REQUIREMENT:
Find the string "limb" in the records. Copy each line that has it.
┌─ INFORMATION
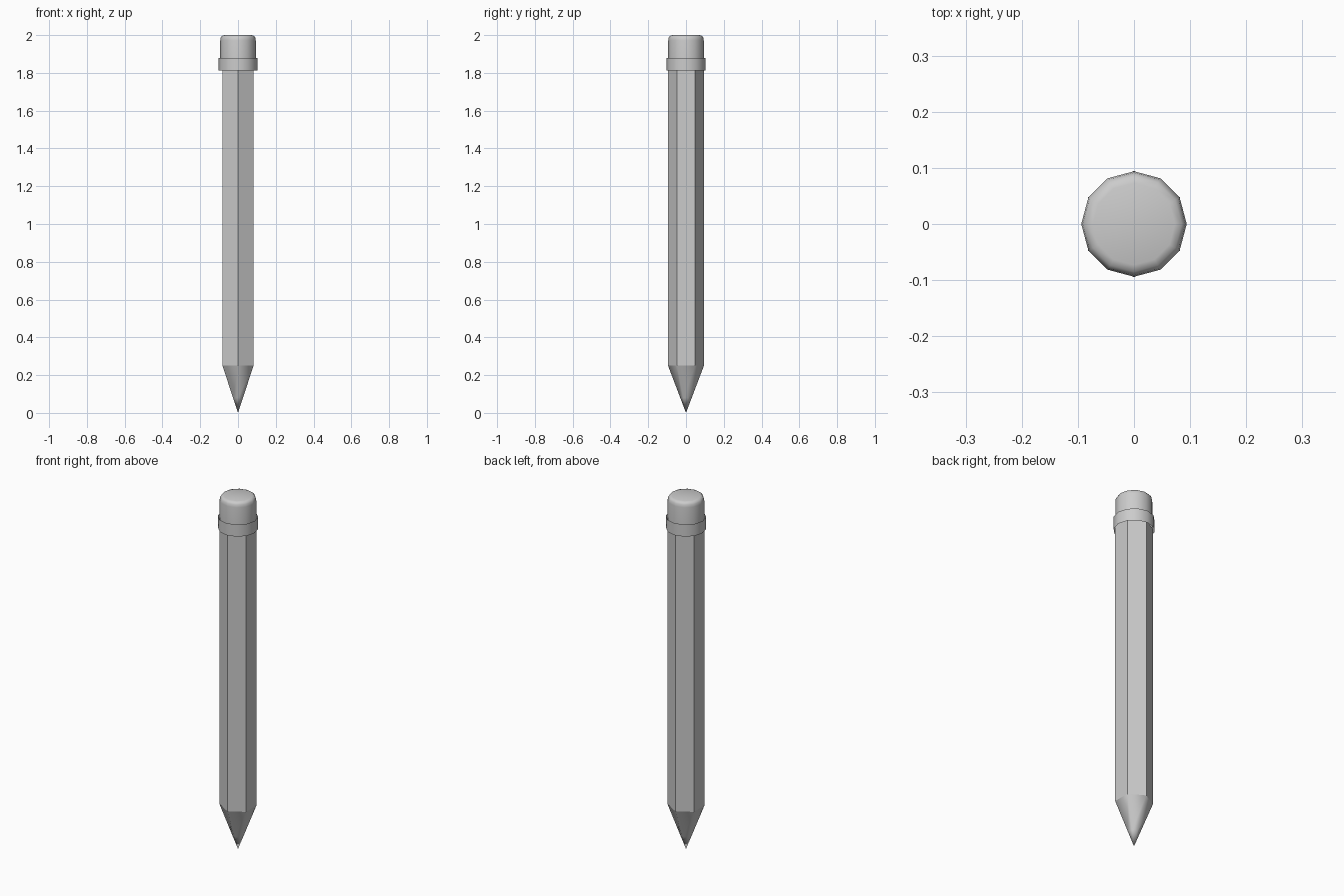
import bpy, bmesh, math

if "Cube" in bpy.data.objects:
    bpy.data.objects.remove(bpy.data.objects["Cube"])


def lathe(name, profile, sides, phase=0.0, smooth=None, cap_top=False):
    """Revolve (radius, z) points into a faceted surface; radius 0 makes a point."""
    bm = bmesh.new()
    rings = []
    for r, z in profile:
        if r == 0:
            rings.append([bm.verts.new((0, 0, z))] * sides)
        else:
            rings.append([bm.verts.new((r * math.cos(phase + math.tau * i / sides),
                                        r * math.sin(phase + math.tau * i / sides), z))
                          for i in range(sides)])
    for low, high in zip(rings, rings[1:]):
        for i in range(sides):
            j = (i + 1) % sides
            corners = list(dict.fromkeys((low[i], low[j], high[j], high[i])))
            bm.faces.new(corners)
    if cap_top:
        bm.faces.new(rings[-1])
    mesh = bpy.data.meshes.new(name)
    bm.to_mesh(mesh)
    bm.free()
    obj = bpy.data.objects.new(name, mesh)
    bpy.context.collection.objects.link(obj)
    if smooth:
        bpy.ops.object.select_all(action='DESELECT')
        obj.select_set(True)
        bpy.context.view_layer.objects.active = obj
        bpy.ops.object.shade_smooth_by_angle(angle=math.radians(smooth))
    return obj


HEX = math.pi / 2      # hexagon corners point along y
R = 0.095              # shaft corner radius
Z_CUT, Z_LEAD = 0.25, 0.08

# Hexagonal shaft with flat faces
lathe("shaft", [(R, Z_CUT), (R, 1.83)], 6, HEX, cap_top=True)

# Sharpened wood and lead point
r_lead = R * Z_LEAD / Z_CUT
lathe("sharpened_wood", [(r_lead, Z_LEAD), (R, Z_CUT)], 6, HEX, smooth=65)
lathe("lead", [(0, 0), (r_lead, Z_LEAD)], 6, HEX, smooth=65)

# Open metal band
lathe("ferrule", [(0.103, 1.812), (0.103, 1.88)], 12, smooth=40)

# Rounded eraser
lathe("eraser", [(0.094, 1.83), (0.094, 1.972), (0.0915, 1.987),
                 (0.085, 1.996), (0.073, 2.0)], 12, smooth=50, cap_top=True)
└─
┌─ INFORMATION
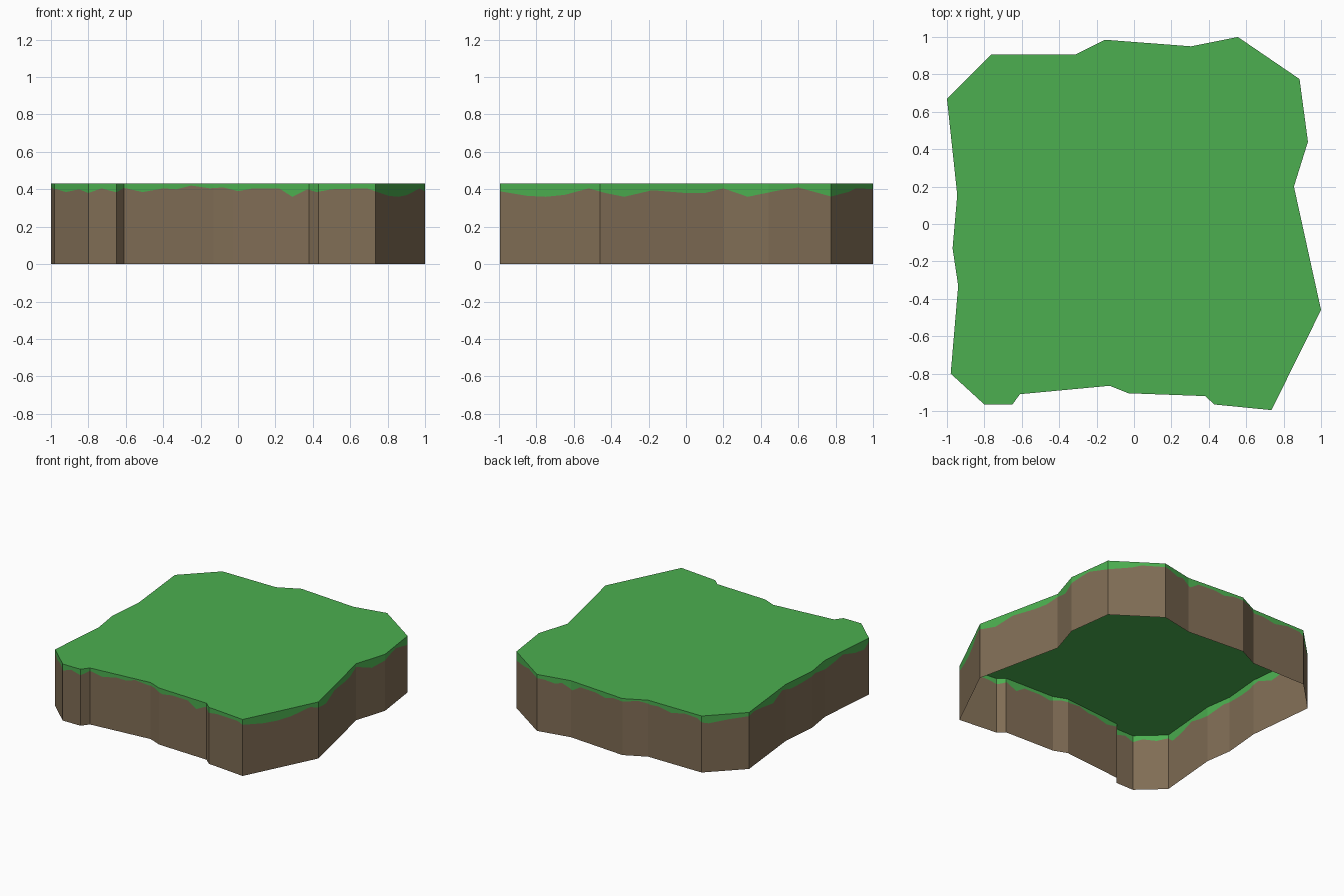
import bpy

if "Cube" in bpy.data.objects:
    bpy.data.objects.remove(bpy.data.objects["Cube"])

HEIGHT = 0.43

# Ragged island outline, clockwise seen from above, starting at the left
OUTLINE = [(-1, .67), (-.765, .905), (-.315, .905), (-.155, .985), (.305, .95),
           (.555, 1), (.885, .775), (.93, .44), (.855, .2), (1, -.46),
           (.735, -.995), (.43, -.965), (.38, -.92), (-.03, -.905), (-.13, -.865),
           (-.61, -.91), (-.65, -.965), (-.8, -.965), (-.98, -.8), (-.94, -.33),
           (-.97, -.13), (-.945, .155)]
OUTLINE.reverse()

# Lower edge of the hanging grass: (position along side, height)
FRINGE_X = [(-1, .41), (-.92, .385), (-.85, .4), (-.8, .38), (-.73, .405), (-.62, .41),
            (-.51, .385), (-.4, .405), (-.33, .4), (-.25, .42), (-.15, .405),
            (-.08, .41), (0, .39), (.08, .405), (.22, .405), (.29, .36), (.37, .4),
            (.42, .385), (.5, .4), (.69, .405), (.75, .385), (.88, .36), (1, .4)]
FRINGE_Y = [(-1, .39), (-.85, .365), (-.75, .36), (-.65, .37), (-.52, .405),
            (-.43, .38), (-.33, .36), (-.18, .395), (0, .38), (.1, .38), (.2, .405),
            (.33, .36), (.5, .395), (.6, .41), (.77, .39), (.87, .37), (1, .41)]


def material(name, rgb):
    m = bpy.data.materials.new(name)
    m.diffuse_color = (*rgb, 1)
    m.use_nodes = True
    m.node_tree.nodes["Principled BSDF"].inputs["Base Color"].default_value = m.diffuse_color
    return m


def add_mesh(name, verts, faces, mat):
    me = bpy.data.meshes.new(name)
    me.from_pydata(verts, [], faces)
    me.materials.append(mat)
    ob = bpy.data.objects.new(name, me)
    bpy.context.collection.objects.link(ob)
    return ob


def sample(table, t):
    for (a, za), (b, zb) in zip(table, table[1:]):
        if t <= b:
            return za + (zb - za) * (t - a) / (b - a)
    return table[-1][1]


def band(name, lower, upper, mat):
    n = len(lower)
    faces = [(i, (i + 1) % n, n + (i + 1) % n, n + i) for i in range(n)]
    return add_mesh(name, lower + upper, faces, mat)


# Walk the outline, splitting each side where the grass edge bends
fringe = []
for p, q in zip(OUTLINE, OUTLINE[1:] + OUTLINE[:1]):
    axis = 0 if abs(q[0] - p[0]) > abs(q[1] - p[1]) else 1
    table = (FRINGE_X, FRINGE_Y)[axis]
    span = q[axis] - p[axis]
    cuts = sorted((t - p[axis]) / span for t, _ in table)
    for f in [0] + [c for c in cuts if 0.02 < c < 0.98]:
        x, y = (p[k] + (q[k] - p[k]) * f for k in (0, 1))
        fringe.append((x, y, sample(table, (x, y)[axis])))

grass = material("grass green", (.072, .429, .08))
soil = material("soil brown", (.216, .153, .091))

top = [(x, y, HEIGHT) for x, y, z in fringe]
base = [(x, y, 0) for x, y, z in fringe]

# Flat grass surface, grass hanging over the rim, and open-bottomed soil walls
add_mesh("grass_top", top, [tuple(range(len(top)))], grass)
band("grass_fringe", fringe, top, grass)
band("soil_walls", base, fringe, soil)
└─
┌─ INFORMATION
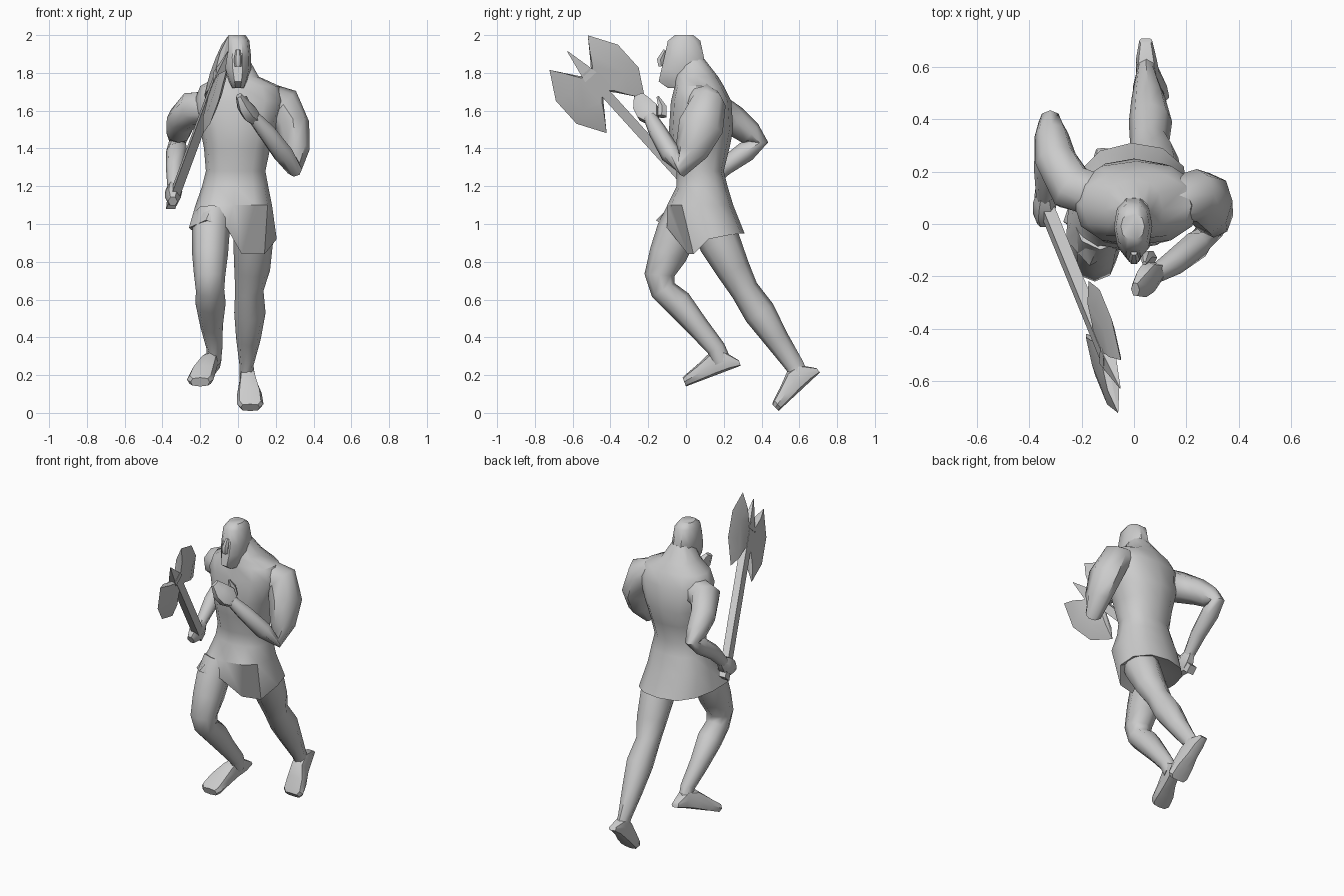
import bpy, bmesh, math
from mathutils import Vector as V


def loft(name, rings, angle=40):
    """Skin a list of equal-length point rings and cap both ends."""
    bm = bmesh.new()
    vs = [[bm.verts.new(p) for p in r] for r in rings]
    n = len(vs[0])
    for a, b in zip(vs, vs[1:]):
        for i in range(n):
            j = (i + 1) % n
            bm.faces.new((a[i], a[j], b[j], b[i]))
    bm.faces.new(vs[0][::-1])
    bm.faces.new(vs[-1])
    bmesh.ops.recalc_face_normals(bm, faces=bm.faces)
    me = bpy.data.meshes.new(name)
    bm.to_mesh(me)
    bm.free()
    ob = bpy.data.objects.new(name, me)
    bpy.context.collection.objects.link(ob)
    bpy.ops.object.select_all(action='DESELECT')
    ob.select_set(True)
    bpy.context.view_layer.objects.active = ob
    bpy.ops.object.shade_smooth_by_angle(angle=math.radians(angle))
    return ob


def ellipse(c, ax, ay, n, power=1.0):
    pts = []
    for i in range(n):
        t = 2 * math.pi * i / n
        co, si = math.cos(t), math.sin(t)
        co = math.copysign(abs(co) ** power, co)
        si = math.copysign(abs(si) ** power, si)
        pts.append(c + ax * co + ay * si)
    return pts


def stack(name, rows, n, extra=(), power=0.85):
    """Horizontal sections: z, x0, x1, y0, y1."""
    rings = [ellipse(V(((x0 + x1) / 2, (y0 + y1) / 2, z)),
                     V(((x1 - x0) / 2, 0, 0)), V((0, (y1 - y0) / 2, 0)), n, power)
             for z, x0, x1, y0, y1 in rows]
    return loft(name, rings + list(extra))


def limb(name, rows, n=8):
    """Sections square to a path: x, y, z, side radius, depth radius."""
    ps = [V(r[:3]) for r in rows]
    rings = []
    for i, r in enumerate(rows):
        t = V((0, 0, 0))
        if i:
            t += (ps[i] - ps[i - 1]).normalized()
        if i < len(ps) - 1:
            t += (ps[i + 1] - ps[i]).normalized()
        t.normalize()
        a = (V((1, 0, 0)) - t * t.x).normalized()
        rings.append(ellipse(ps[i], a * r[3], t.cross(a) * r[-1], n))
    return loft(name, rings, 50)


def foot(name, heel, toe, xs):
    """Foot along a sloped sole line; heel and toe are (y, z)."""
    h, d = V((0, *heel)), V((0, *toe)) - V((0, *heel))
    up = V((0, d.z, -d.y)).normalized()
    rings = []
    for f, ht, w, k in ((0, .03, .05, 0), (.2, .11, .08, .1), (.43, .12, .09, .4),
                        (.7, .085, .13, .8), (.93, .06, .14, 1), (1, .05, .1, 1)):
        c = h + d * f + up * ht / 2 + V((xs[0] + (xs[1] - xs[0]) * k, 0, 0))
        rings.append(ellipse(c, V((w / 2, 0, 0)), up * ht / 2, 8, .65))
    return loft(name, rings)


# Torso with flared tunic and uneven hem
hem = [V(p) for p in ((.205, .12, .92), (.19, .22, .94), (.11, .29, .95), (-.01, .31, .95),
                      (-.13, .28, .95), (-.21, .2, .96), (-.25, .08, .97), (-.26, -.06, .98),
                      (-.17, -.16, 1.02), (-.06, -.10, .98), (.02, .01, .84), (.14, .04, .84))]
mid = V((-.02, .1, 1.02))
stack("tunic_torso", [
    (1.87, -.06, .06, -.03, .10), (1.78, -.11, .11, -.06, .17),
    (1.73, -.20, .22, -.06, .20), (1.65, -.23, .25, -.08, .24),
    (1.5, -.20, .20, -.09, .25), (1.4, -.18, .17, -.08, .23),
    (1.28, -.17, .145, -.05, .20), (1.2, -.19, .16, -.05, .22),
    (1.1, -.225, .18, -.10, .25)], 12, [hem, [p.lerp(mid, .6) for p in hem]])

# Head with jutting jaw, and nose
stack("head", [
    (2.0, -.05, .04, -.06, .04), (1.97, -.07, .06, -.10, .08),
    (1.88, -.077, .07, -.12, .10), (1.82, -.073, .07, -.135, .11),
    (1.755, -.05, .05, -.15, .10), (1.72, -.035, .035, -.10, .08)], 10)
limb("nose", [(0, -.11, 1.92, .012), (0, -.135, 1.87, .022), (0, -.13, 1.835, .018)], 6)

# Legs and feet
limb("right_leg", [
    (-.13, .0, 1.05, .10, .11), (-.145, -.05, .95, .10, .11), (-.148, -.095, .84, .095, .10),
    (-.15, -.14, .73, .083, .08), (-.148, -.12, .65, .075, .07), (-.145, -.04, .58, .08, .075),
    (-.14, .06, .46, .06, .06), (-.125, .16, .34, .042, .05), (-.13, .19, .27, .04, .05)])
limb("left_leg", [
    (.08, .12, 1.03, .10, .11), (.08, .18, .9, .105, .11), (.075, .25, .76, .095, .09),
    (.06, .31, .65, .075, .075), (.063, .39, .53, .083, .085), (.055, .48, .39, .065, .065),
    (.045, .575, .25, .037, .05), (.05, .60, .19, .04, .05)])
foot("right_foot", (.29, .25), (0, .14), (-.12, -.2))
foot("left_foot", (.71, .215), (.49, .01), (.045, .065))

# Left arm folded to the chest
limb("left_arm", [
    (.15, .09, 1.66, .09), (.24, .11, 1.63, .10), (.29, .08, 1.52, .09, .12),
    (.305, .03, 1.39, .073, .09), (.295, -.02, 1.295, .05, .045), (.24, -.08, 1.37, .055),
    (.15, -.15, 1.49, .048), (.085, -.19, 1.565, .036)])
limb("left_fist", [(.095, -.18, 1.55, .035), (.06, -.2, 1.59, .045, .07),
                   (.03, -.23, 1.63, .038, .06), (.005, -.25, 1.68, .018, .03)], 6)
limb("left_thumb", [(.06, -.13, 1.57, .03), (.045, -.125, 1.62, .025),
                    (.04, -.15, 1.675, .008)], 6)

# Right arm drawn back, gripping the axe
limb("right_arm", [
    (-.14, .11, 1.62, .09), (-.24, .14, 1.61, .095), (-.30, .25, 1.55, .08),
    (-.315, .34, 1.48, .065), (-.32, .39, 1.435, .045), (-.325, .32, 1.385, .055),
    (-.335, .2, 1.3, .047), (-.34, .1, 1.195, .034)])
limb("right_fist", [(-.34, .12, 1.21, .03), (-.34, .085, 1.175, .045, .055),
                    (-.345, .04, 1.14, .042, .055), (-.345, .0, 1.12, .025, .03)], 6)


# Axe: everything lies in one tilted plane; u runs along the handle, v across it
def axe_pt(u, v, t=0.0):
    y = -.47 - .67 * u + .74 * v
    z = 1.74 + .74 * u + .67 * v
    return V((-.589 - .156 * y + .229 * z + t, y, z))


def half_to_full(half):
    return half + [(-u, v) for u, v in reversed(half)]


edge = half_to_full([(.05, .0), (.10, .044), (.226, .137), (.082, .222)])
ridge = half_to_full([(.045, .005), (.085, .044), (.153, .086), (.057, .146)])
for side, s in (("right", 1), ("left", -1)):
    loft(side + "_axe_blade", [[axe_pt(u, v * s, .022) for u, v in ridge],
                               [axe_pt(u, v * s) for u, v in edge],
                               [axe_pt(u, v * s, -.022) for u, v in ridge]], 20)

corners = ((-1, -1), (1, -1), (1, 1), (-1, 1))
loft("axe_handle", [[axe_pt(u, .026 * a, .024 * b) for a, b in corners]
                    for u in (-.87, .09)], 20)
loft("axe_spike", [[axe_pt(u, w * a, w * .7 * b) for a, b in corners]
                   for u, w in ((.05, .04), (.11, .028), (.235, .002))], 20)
└─
RESPONSE BOX:
def limb(name, rows, n=8):
limb("nose", [(0, -.11, 1.92, .012), (0, -.135, 1.87, .022), (0, -.13, 1.835, .018)], 6)
limb("right_leg", [
limb("left_leg", [
limb("left_arm", [
limb("left_fist", [(.095, -.18, 1.55, .035), (.06, -.2, 1.59, .045, .07),
limb("left_thumb", [(.06, -.13, 1.57, .03), (.045, -.125, 1.62, .025),
limb("right_arm", [
limb("right_fist", [(-.34, .12, 1.21, .03), (-.34, .085, 1.175, .045, .055),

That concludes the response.